The riddles of God," said G. K. Chesterton, "are more satisfying than the answers of man." This sparkling one-liner from the 20th century's best theological journalist could serve as a motto for Matthew Lee Anderson's new work, The End of Our Exploring: A Book About Questioning and the Confidence of Faith (Moody Publishers). Like C. S. Lewis before him, Anderson sets out to explore a middle way between free-floating skepticism and dogmatic certainty. The first perspective sees any form of commitment as betraying integrity, holding that the wise are characterized by permanent questioning. The other refuses to think about questions, seeing them as a slippery slope leading slowly but surely to unbelief.
This is no mere academic tension. Anderson's book has emerged from reflection and dialogue with colleagues and friends, particularly at the Torrey Honors Institute of Biola University (the author's alma mater). Like many—myself included—Anderson is worried about young believers who lose their way through well-intentioned guidance of the "just trust, don't think" type. He's also concerned about a Christian subculture that fails to prepare young Christians for life outside the "bubble." Within this subculture, excessive reliance on slogans and clichés can act as substitutes for thinking. As Anderson rightly notes, "It is the nature of clichés to avoid examination."
Anderson is good on why we need to ask questions if we are to grow in our faith, and why so many pastors feel threatened by them. Sadly, some interpret the questions of those who are genuinely exploring the faith as challenges to their authority, or blasphemous attacks on the gospel. What is really a kind of spiritual growing pain is misunderstood as rebelliousness or subversion. Anderson reminds all of us who pastor such people that rather than slapping such questions down, we need to examine the context within which they arise.
Anderson cuts to the quick, avoiding scholarly detachment and academic jargon. A series of well-chosen examples allows him to probe why we are reluctant to engage questions, while at the same time illuminating how such questions can enrich faith. We need to do more to help Christians—especially those attending college—to internalize their faith, gain a proper confidence in its roots, and learn to express this in gracious responses to the questions they will inevitably encounter.
The Downside of Apologetics
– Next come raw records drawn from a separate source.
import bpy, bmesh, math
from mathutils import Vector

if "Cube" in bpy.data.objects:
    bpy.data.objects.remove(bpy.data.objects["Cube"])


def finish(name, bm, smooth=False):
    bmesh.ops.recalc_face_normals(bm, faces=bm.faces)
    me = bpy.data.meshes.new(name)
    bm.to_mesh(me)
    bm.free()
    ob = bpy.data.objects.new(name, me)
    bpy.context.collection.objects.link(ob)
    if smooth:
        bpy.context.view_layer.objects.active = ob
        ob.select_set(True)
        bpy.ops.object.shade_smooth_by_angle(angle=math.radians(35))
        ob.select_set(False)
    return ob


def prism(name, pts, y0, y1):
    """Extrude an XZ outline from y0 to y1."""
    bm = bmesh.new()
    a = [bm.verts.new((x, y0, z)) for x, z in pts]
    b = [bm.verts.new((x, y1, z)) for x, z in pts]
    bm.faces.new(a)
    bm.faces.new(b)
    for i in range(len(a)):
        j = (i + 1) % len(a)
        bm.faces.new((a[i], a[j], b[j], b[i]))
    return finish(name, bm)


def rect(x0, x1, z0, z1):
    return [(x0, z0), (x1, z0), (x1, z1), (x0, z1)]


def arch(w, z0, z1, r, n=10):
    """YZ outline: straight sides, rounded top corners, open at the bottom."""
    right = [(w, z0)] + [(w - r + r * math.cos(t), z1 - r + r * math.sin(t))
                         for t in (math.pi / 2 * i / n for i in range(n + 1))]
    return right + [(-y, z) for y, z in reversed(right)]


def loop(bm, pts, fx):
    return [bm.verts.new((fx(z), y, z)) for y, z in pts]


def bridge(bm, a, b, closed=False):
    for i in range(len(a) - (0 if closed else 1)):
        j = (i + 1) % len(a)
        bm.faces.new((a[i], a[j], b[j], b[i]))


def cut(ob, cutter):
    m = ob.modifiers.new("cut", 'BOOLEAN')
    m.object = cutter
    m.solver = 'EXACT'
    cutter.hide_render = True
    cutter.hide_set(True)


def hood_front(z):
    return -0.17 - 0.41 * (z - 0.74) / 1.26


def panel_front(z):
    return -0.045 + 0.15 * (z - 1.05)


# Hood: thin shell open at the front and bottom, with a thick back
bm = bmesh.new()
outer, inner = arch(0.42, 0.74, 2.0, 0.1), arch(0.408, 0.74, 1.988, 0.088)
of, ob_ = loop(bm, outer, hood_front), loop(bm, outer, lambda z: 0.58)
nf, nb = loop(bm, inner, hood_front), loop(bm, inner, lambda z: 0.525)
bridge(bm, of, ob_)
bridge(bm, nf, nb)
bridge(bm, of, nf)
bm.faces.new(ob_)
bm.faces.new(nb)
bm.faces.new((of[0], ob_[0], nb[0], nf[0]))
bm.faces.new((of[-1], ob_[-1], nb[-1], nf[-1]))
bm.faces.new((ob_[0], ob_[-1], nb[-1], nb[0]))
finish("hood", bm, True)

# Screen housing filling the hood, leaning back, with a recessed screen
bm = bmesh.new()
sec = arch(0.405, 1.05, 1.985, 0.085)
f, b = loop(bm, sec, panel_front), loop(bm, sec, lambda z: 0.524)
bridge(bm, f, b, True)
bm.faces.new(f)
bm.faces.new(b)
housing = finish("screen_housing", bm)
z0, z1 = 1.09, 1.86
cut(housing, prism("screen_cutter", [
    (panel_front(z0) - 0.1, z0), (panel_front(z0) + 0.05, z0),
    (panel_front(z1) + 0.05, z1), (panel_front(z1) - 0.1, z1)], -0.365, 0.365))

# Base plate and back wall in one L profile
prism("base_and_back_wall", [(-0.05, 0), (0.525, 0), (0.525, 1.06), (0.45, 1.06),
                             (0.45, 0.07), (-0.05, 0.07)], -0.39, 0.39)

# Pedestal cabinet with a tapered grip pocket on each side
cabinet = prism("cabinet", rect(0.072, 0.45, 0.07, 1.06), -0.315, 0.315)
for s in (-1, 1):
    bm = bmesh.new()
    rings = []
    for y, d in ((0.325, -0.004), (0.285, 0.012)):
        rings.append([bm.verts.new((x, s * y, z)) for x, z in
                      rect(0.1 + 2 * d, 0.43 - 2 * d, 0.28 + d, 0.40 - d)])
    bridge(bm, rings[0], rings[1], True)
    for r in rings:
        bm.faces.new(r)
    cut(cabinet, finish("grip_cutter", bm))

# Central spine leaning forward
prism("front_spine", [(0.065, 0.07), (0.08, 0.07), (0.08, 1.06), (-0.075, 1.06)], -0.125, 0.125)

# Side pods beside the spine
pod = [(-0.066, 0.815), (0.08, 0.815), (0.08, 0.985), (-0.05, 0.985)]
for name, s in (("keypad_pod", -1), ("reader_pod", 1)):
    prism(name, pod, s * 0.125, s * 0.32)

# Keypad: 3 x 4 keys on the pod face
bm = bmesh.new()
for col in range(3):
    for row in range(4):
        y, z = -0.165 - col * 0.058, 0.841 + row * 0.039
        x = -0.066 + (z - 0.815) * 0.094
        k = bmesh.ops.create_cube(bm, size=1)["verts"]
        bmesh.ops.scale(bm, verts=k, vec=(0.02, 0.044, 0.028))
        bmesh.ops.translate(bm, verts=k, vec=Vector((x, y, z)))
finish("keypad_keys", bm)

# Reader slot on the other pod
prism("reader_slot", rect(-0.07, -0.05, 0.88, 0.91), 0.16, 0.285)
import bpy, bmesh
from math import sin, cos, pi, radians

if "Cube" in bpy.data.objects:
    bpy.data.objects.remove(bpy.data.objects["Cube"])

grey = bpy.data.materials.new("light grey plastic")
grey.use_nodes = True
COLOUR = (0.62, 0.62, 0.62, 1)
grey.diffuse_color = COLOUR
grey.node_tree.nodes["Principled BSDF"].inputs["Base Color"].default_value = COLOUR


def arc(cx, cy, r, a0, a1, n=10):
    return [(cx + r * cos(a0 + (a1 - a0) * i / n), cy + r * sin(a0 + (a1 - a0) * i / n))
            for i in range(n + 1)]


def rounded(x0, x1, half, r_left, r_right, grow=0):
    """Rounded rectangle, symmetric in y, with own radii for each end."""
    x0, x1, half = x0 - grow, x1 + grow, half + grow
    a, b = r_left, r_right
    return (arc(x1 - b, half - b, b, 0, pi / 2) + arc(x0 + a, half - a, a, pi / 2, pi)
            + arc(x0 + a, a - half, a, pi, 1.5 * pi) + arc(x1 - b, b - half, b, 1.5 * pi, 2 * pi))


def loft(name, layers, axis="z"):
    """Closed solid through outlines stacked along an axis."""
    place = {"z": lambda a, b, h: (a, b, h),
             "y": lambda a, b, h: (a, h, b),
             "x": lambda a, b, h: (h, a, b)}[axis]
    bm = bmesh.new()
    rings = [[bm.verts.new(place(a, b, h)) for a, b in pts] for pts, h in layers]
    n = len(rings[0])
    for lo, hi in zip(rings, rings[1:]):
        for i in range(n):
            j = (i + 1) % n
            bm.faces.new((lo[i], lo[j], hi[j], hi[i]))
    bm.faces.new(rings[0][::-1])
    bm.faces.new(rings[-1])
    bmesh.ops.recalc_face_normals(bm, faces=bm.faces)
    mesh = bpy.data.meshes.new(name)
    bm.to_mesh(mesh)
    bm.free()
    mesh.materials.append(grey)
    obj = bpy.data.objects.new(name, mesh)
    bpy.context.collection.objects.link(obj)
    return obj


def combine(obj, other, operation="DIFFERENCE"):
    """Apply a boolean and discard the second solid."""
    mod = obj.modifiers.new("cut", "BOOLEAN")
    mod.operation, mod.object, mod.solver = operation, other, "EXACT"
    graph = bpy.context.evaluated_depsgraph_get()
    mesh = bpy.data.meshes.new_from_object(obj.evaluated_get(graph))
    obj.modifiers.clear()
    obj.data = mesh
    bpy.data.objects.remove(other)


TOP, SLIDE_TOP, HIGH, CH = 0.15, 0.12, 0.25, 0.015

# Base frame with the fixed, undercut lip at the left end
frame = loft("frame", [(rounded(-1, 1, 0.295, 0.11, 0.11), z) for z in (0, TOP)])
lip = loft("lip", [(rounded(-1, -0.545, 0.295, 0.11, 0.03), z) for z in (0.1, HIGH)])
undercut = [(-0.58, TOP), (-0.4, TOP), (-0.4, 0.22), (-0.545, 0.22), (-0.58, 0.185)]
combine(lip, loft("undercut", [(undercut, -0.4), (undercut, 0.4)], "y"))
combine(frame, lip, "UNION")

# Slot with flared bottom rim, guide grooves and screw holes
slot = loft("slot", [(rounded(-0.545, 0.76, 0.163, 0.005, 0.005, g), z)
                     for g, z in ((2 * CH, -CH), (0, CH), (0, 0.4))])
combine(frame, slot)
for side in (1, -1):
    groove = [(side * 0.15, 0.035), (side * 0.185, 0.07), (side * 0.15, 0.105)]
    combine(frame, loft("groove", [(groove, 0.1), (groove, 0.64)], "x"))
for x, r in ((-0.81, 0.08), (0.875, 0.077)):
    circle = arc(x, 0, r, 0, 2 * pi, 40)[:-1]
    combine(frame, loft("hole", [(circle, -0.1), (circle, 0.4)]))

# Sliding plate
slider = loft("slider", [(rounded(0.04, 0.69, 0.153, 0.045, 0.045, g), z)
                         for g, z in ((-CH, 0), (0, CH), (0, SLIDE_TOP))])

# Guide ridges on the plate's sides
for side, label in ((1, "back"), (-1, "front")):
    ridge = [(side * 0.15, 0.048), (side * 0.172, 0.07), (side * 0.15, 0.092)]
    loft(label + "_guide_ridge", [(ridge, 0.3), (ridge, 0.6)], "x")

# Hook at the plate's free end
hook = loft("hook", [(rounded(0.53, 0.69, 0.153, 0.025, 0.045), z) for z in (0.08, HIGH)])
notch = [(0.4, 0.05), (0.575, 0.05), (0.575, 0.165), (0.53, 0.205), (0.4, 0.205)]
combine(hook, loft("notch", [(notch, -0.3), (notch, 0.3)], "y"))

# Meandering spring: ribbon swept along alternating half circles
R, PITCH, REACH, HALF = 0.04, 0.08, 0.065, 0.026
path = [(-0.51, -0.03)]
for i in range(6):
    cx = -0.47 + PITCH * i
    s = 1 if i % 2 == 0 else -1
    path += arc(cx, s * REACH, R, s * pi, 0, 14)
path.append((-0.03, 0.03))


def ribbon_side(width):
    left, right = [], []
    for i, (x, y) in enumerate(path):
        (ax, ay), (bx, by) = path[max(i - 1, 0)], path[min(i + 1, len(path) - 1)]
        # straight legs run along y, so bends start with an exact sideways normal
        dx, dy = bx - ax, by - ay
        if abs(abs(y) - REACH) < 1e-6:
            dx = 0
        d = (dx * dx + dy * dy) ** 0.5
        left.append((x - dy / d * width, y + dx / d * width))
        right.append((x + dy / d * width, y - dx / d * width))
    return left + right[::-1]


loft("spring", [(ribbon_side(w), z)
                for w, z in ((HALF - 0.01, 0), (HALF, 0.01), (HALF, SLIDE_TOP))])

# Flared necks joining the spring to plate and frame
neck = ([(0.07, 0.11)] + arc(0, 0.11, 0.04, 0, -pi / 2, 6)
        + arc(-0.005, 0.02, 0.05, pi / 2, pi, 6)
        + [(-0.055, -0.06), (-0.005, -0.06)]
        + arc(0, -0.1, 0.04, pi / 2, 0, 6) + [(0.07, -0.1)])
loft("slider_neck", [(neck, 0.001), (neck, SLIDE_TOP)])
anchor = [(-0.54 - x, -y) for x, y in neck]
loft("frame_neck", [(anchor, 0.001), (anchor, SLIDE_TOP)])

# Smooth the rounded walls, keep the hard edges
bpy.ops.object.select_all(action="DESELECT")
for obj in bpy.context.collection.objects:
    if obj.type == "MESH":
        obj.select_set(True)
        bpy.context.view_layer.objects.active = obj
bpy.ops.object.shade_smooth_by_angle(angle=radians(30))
In The End of Our Exploring, apologetics—or, at least, a certain kind of apologetics—comes in for critique. "The work of providing reasons for Christianity has teetered on overcompensating for the anti-intellectual strains in American Christianity and the rise of a noisy atheist opposition." I know what he means. Christian apologists (like me) who have taken the lead in engaging the "New Atheists" (like Richard Dawkins) have tended to focus on the intellectual arguments for and against belief in God. While this leads to some good outcomes, there is a downside, and Anderson is right to note this.